**Exercise brief:** I'd like every line from the material below that has "colour" in it.
(Materials provided begins)
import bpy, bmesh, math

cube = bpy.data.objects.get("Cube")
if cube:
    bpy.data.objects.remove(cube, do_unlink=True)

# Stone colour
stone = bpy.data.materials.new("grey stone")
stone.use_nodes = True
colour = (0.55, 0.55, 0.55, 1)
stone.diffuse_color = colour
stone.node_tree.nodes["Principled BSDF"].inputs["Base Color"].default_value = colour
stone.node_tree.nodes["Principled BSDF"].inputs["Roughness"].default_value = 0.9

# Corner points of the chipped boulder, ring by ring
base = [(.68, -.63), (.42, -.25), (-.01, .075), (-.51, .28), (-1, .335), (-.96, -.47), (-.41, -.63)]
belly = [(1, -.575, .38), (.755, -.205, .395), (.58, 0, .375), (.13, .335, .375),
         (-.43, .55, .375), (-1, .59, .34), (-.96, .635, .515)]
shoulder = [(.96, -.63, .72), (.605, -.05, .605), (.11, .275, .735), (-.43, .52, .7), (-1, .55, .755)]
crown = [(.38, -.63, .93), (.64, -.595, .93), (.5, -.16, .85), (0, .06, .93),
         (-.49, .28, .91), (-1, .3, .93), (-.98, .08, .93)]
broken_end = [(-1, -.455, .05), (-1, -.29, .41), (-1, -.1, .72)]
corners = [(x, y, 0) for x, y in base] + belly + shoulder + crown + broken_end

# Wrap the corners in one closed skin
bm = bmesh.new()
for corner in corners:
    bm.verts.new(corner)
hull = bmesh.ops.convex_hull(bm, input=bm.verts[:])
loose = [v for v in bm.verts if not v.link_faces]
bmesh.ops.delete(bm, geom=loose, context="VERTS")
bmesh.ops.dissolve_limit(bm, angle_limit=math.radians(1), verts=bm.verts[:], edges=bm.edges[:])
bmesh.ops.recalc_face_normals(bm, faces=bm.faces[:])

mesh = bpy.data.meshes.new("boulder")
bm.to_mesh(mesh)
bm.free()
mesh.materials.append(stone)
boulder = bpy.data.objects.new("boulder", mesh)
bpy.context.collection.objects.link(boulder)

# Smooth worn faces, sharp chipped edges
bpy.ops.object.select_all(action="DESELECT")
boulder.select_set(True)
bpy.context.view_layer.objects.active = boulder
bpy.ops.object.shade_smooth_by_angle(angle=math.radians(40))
(Materials provided ends)
**Output below:**
# Stone colour
colour = (0.55, 0.55, 0.55, 1)
stone.diffuse_color = colour
stone.node_tree.nodes["Principled BSDF"].inputs["Base Color"].default_value = colour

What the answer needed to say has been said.